The status quo is the most powerful force in politics, but when something does change, then there’s a powerful new status quo that keeps the old one from coming back.
Such is the case with how the COVID-19 pandemic has changed health care and education, which will play out as state legislators meet these next few months in Little Rock.
For example, Arkansas long had taken a relatively go-slow approach regarding telemedicine, which is when doctors provide care to patients by phone or video.
Then came the pandemic. In March, Gov. Asa Hutchinson issued an executive order allowing doctors and patients to establish a relationship without a face-to-face meeting, and also allowing health care providers to be reimbursed for the service.
Now that patients have grown accustomed to being served without going to the doctor’s office and sitting in the waiting room – and doctors have grown accustomed to being paid for it – it’s unlikely the state will go back. After 10 months, this is the new status quo.
Sen. Cecille Bledsoe, R-Rogers, whose husband is a physician and whose son is Arkansas’ surgeon general, has been one of the advocates for the go-slow approach in the past.
She still wants to ensure doctors providing telemedicine are board-certified and licensed in Arkansas. However, she said she has become more open to it because, “There are just so many ways that telemedicine has been a blessing to people.” Those include senior citizens who can be treated safely from home, and truck drivers who rarely are at home.
The pandemic also will alter the debate about medical professionals’ scopes of practice – in other words, the care they are allowed to provide. Professions like nurse practitioners and pharmacists typically want to provide a service reserved for doctors, and then doctors resist, and it becomes a turf war. In 2019, lawmakers voted to let optometrists perform minor eye surgeries. Ophthalmologists resisted and then tried to enact a ballot initiative that failed because of signature collection issues.
But there aren’t not enough doctors in Arkansas, especially in certain parts of the state, whereas there might be a pharmacist or nurse practitioner. As the pandemic has reminded us, care competently provided by a trained professional who’s not a doctor is often as good, and certainly better than no care at all.
In other words, doctors probably will be playing defense this legislative session against other professions, when they choose to do so.
Just as health care will be forever changed by the pandemic, so will be schools. Almost all of the state’s public school students spent the last part of the 2020 spring semester at home.
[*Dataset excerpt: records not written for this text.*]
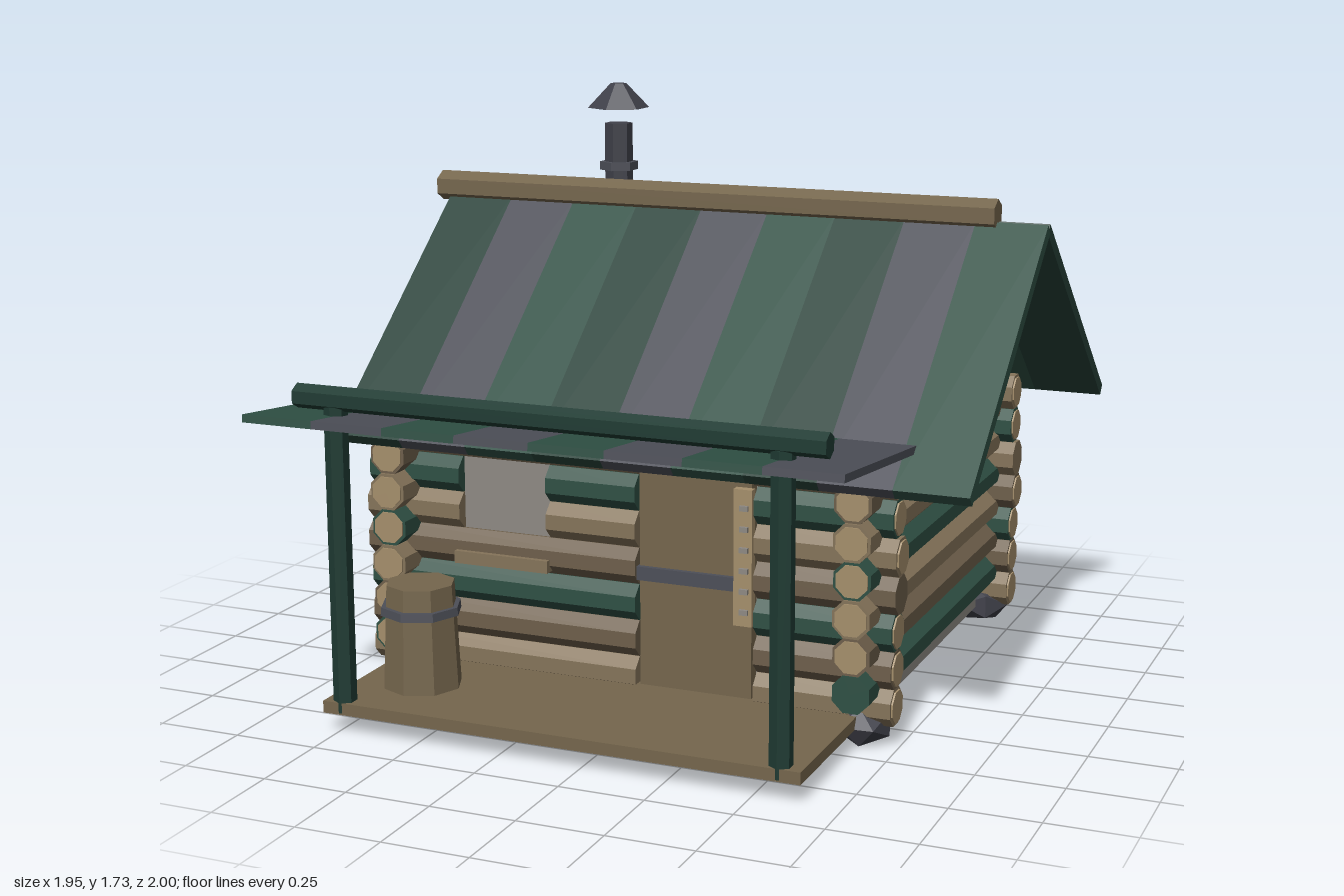
import * as THREE from 'three';

const mat = (color) => new THREE.MeshStandardMaterial({ color, flatShading: true });
const green = mat(0x2f5044), darkGreen = mat(0x274239), postGreen = mat(0x1f3b33), slate = mat(0x4d4f58);
const brown = mat(0x85745a), darkBrown = mat(0x6e5f4b), plank = mat(0x75664d), tan = mat(0xa58f6c);
const wallGrey = mat(0x8e8a84), metal = mat(0x40414a);

export function createModel() {
  const root = new THREE.Group();
  root.name = 'logCabin';

  function add(name, geo, material, x = 0, y = 0, z = 0) {
    const m = new THREE.Mesh(geo, material);
    m.name = name;
    m.position.set(x, y, z);
    root.add(m);
    return m;
  }
  // Box given by its limits
  const block = (name, material, x0, x1, y0, y1, z0, z1) =>
    add(name, new THREE.BoxGeometry(x1 - x0, y1 - y0, z1 - z0), material,
      (x0 + x1) / 2, (y0 + y1) / 2, (z0 + z1) / 2);
  const post = (name, material, r0, r1, h, sides, x, y, z) =>
    add(name, new THREE.CylinderGeometry(r1, r0, h, sides), material, x, y + h / 2, z);

  // Cylinder running along x or z from a to b
  function beam(name, axis, a, b, r, sides, material, y, other) {
    const g = new THREE.CylinderGeometry(r, r, b - a, sides);
    g.rotateY(sides === 8 ? Math.PI / 8 : 0);
    if (axis === 'x') g.rotateZ(-Math.PI / 2); else g.rotateX(Math.PI / 2);
    const c = (a + b) / 2;
    return axis === 'x' ? add(name, g, material, c, y, other) : add(name, g, material, other, y, c);
  }
  // Log with pale cut faces at the chosen ends
  function log(axis, a, b, material, y, other, capA = true, capB = true) {
    beam('log', axis, a, b, 0.058, 8, material, y, other);
    if (capA) beam('logEnd', axis, a - 0.005, a, 0.049, 8, tan, y, other);
    if (capB) beam('logEnd', axis, b, b + 0.005, 0.049, 8, tan, y, other);
  }

  const xL = 0.64, xR = -0.79, zF = 0.37, zB = -0.84;

  // Inner walls and floor
  block('innerWalls', wallGrey, xR, xL, 0.065, 0.83, zB, zF);

  // Front and back logs; the front ones leave openings for door and window
  for (let i = 0; i < 7; i++) {
    const y = 0.123 + i * 0.108;
    const m = i % 3 === 2 ? green : i % 2 ? darkBrown : brown;
    const e = i === 3 || i === 4 ? 0.01 : 0;
    const a = -0.885 - e, b = 0.735 + e;
    log('x', a, b, m, y, zB, true, i !== 4);
    if (i === 6) { log('x', a, b, m, y, zF); continue; }
    const hasWindow = i === 4 || i === 5;
    log('x', a, hasWindow ? -0.59 : -0.03, m, y, zF, true, false);
    if (hasWindow) log('x', -0.31, -0.03, m, y, zF, false, false);
    log('x', 0.33, b, m, y, zF, false, i !== 3);
  }
  // Side logs
  for (const x of [xL, xR]) {
    for (let i = 0; i < 6; i++) {
      const m = i % 3 === 0 ? green : i % 2 ? darkBrown : brown;
      const e = i === 4 || i === 2 ? 0.006 : 0;
      log('z', -0.945 - e, 0.485 + e, m, 0.18 + i * 0.108, x, true, !(x === xL && i === 0));
    }
  }

  // Corner stones
  for (const x of [xL, xR]) for (const z of [zF, zB]) {
    const s = add('cornerStone', new THREE.IcosahedronGeometry(0.09, 0), metal, x, 0.067, z);
    s.scale.y = 0.76;
    s.rotation.y = x * 2 + z;
  }

  // Door with its strap and side board
  block('door', plank, -0.02, 0.32, 0.1, 0.75, zF, 0.41);
  block('doorStrap', slate, -0.025, 0.325, 0.415, 0.455, 0.4, 0.425);
  block('doorBoard', tan, 0.275, 0.33, 0.32, 0.715, 0.41, 0.435);
  for (let i = 0; i < 6; i++)
    block('peg', wallGrey, 0.295, 0.32, 0.355 + i * 0.06, 0.37 + i * 0.06, 0.43, 0.445);

  // Window pane, sill and small awning
  block('windowPane', wallGrey, -0.59, -0.31, 0.44, 0.72, zF, 0.385);
  block('windowSill', brown, -0.6, -0.3, 0.405, 0.442, zF, 0.44);
  block('windowAwning', slate, -0.65, -0.25, 0.805, 0.825, zF, 0.52);

  // Gables
  const tri = new THREE.Shape([[-0.385, 0.885], [0.845, 0.885], [0.23, 1.385]]
    .map(([u, v]) => new THREE.Vector2(u, v)));
  for (const x of [0.62, -0.8]) {
    const g = new THREE.ExtrudeGeometry(tri, { depth: 0.03, bevelEnabled: false });
    add('gable', g.rotateY(Math.PI / 2), plank, x);
  }

  // Row of roof panels between two edges given as [z, y]
  function panels(name, [z0, y0], [z1, y1], t, xa, xb, n, mats) {
    const w = (xb - xa) / n, len = Math.hypot(z1 - z0, y1 - y0);
    for (let i = 0; i < n; i++) {
      const p = add(name, new THREE.BoxGeometry(w, t, len), mats[i % mats.length],
        xa + w * (i + 0.5), (y0 + y1) / 2, (z0 + z1) / 2);
      p.rotation.x = -Math.atan2(y1 - y0, z1 - z0);
    }
  }
  panels('frontRoofPanel', [-0.235, 1.385], [0.515, 0.767], 0.036, -0.94, 0.975, 9, [darkGreen, slate, green]);
  panels('backRoofPanel', [-0.985, 0.767], [-0.235, 1.385], 0.036, -0.94, 0.975, 9, [slate, green, darkGreen]);
  beam('ridgeLog', 'x', -0.975, 0.825, 0.046, 6, plank, 1.42, -0.23).rotation.x = Math.PI / 2;

  // Porch
  block('porchFloor', plank, xR, xL, 0.065, 0.1, zF, 0.88);
  panels('porchRoofPanel', [0.35, 0.862], [0.998, 0.928], 0.022, -0.94, 0.79, 8, [green, slate]);
  for (const x of [-0.735, 0.575]) post('porchPost', postGreen, 0.033, 0.033, 0.88, 6, x, 0.07, 0.85);
  beam('porchBeam', 'x', -0.855, 0.7, 0.035, 6, postGreen, 0.97, 0.85).rotation.x = Math.PI / 2;

  // Barrel
  post('barrel', plank, 0.115, 0.1, 0.305, 8, -0.6, 0.1, 0.645);
  post('barrelHoop', slate, 0.119, 0.117, 0.024, 8, -0.6, 0.318, 0.645);

  // Chimney
  post('chimneyPipe', metal, 0.044, 0.044, 0.51, 6, -0.48, 1.1, -0.48);
  post('chimneyCollar', slate, 0.06, 0.06, 0.026, 6, -0.48, 1.463, -0.48);
  post('chimneyCap', metal, 0.097, 0.025, 0.076, 6, -0.48, 1.658, -0.48);

  return root;
}
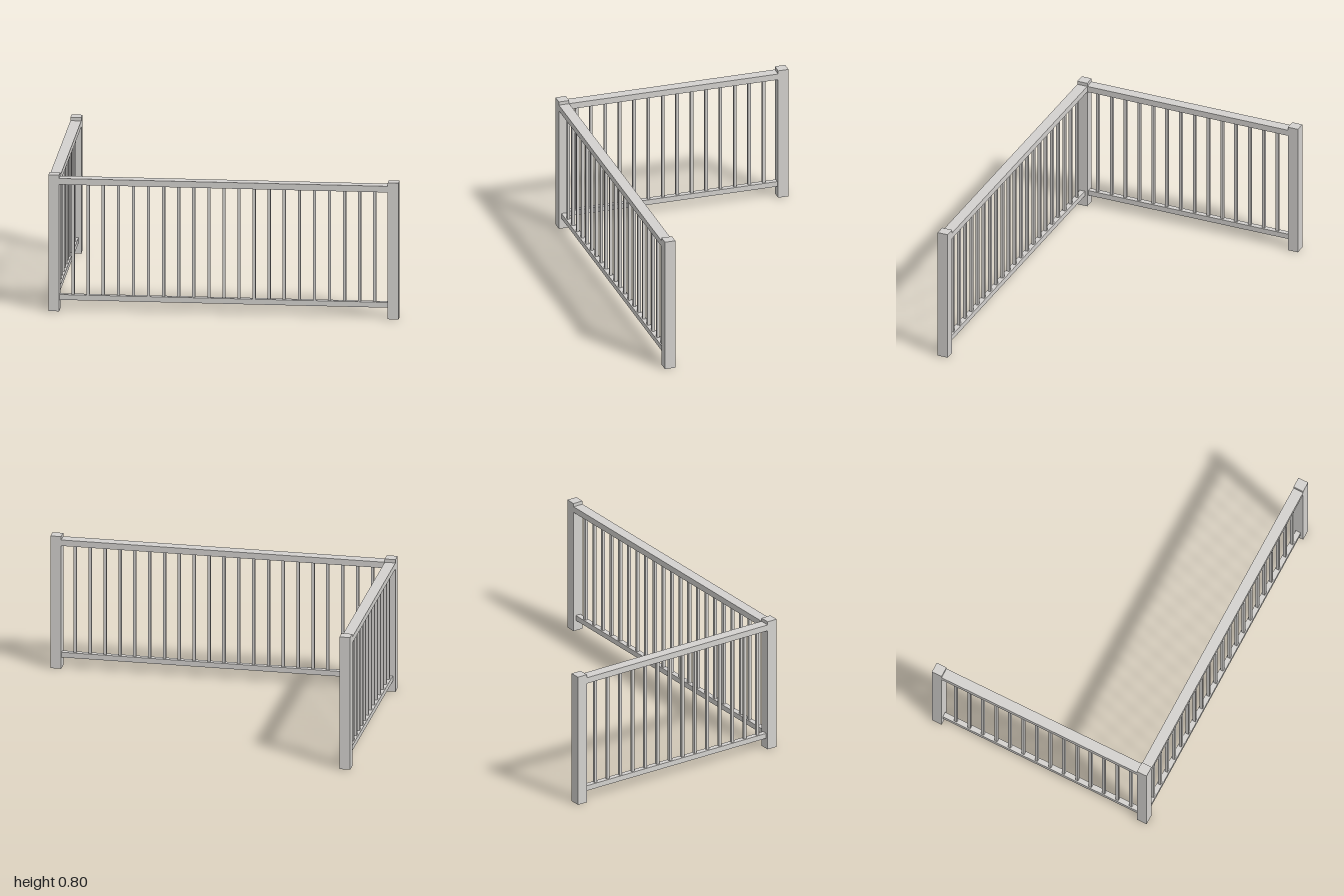
import * as THREE from 'three';

const POST = 0.062, HEIGHT = 0.8;
const X = 1 - POST / 2, Z = 0.687 - POST / 2; // post centre lines
const PITCH = 0.0861, BAR = 0.017;

export function createModel() {
  const model = new THREE.Group();
  model.name = 'cornerRailing';
  const grey = new THREE.MeshStandardMaterial({ color: 0xd4d2cf });
  grey.name = 'lightGrey';

  const addBox = (parent, name, w, h, d, x, y, z) => {
    const mesh = new THREE.Mesh(new THREE.BoxGeometry(w, h, d), grey);
    mesh.name = name;
    mesh.position.set(x, y, z);
    parent.add(mesh);
  };

  // Square posts: corner, front end and back end
  addBox(model, 'cornerPost', POST, HEIGHT, POST, -X, HEIGHT / 2, Z);
  addBox(model, 'frontEndPost', POST, HEIGHT, POST, X, HEIGHT / 2, Z);
  addBox(model, 'backEndPost', POST, HEIGHT, POST, -X, HEIGHT / 2, -Z);

  // A panel runs along its own x axis: handrail, bottom rail and balusters
  const addPanel = (name, length, count, firstBar) => {
    const panel = new THREE.Group();
    panel.name = name;
    addBox(panel, 'topRail', length, 0.036, POST, 0, 0.762, 0);
    addBox(panel, 'bottomRail', length, 0.031, 0.031, 0, 0.079, 0);
    for (let i = 0; i < count; i++) {
      addBox(panel, 'baluster', BAR, 0.65, BAR, firstBar + i * PITCH, 0.42, 0);
    }
    model.add(panel);
    return panel;
  };

  const front = addPanel('frontPanel', 2 * X - POST, 21, -10 * PITCH);
  front.position.z = Z;

  // Side panel, its x axis turned towards -z
  const side = addPanel('sidePanel', 2 * Z - POST, 14, -0.572);
  side.rotation.y = Math.PI / 2;
  side.position.x = -X;

  return model;
}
Educators were forced to completely change their instructional model for almost 500,000 students over a few days’ time. That’s a remarkable achievement we all should recognize the next time we’re tempted to bash schools.
Families had a choice about whether their children would be educated in person or at home this year. In December, Education Secretary Johnny Key said 22.3 percent of Arkansas students were studying remotely, while 13.5 percent were being educated through a hybrid model. He also noted that some parents will insist on continuing to educate their children this way once the pandemic is over. The state is making plans to accommodate them. Parents, after all, have other choices.
We’ll see what kind of legislative changes, if any, will help provide that extra flexibility, but one thing is certain: We’re not going back, even if it’s not completely obvious where we are going in the future.
One good thing about the past 10 months is that they’ve loosened things up. They’ve shown us how we can use technology we’ve been keeping on the shelf while we’ve been driving to visit the out-of-town doctor or to attend a class. Now we know we don’t have to drive so much.
How will that change our lives permanently? It’s not clear. We’re still creating a new status quo.
What is clear is that, in certain ways, it’s no longer the old one.
Email Steve Brawner at brawner firstname.lastname@example.org. Follow him on Twitter at @stevebrawner.